Within the last few decades, the existence of protoplanetary disks has been inferred on the basis of emission from T Tauri stars that does not arise from a stellar photosphere. More recently, high-resolution interferometric techniques have resolved the dust continuum emission, and millimeter arrays have imaged circumstellar molecular gas. These measurements corroborate the disk interpretation; many T Tauri stars are surrounded by centrifugally supported circumstellar disks with radial sizes of order 100 AU. Further proof issues from Hubble Space Telescope images of disks that are illuminated externally. The morphology of circumstellar dust is revealed in striking detail and affirms the prevalence and dimensions of disks imaged at longer wavelengths. The fate of circumstellar material around young stars must be understood in order to discern the degree to which these disks are proto-planetary. Observational studies of circumstellar disks which are in the beginning of a dispersal phase are challenging and place great demands on astronomical techniques. Nevertheless, the connection between disks and the formation of extra-solar planets is supported by increasing circumstantial evidence. Optically thin dust continuum emission persists in T Tauri stars and is detected around some young main sequence stars. Since the dust is subject to rapid dispersal by radiation pressure and Poynting-Robertson drag, some mechanism of replenishment is required. Disks around nearby young main sequence stars show evidence for inner voids and disk asymmetries that should also disappear on short timescales. The presence of large orbiting bodies which collide and interact with the resulting debris can explain both the persistence of optically thin dust and the maintenance of otherwise-ephemeral dynamical features. Together with recent detections of extra-solar planets, these observations lend some support to the hypothesis that circumstellar disks commonly give birth to planetary systems.

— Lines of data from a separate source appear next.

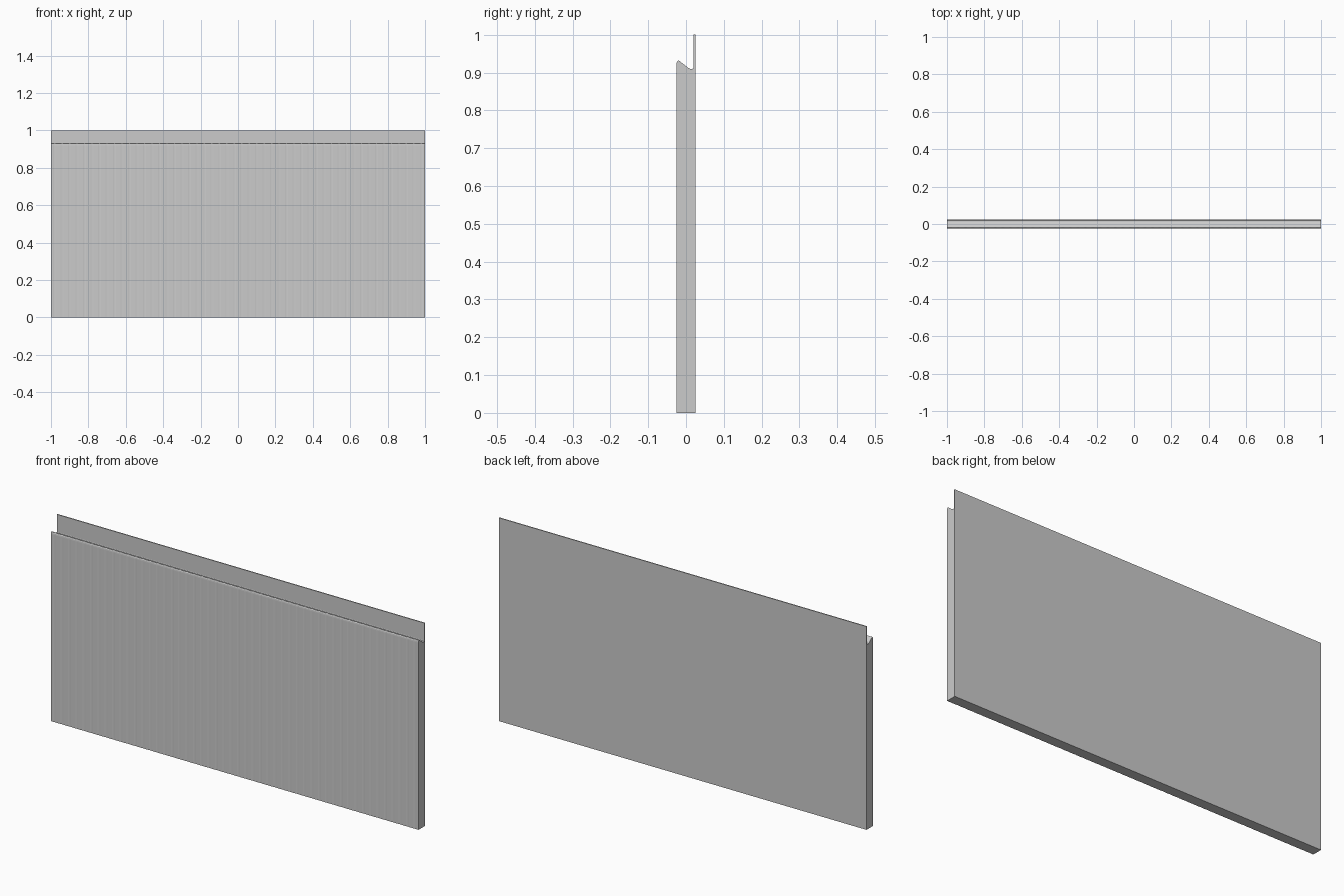
import bpy, bmesh

if "Cube" in bpy.data.objects:
    bpy.data.objects.remove(bpy.data.objects["Cube"])

# Cross-section (y, z) of the panel: body, rounded front nose, sloping seat, rear lip
profile = [(-0.025, 0), (-0.025, 0.92), (-0.0245, 0.926), (-0.0225, 0.9305),
           (-0.0195, 0.932), (-0.0165, 0.930), (0.006, 0.9125), (0.010, 0.910),
           (0.016, 0.9095), (0.0192, 0.911), (0.020, 0.915), (0.020, 1.0),
           (0.025, 1.0), (0.025, 0)]
FRONT = 4          # leading profile points that carry the fine ribs
RIBS = 50
DEPTH = 0.0008

# Stations along the length: each rib is a flat crest and a shallow flat groove
pitch = 2 / RIBS
stations = [(-1.0, 0.0)]
for i in range(RIBS):
    x = -1 + i * pitch
    stations += [(x + pitch * f, d) for f, d in
                 ((0.30, 0), (0.42, DEPTH), (0.58, DEPTH), (0.70, 0))]
stations.append((1.0, 0.0))

# Sweep the section through the stations and cap both ends
bm = bmesh.new()
rings = [[bm.verts.new((x, y + (d if k < FRONT else 0), z))
          for k, (y, z) in enumerate(profile)] for x, d in stations]
n = len(profile)
for a, b in zip(rings, rings[1:]):
    for k in range(n):
        j = (k + 1) % n
        bm.faces.new((a[k], a[j], b[j], b[k]))
bm.faces.new(rings[0])
bm.faces.new(rings[-1][::-1])
bmesh.ops.recalc_face_normals(bm, faces=bm.faces)

mesh = bpy.data.meshes.new("ribbed_wall_panel")
bm.to_mesh(mesh)
bm.free()
panel = bpy.data.objects.new("ribbed_wall_panel", mesh)
bpy.context.collection.objects.link(panel)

|Original language||English (US)|
|Number of pages||28|
|Journal||Origins of Life and Evolution of the Biosphere|
|State||Published - Jan 1 1997|
ASJC Scopus subject areas
- Ecology, Evolution, Behavior and Systematics
- Space and Planetary Science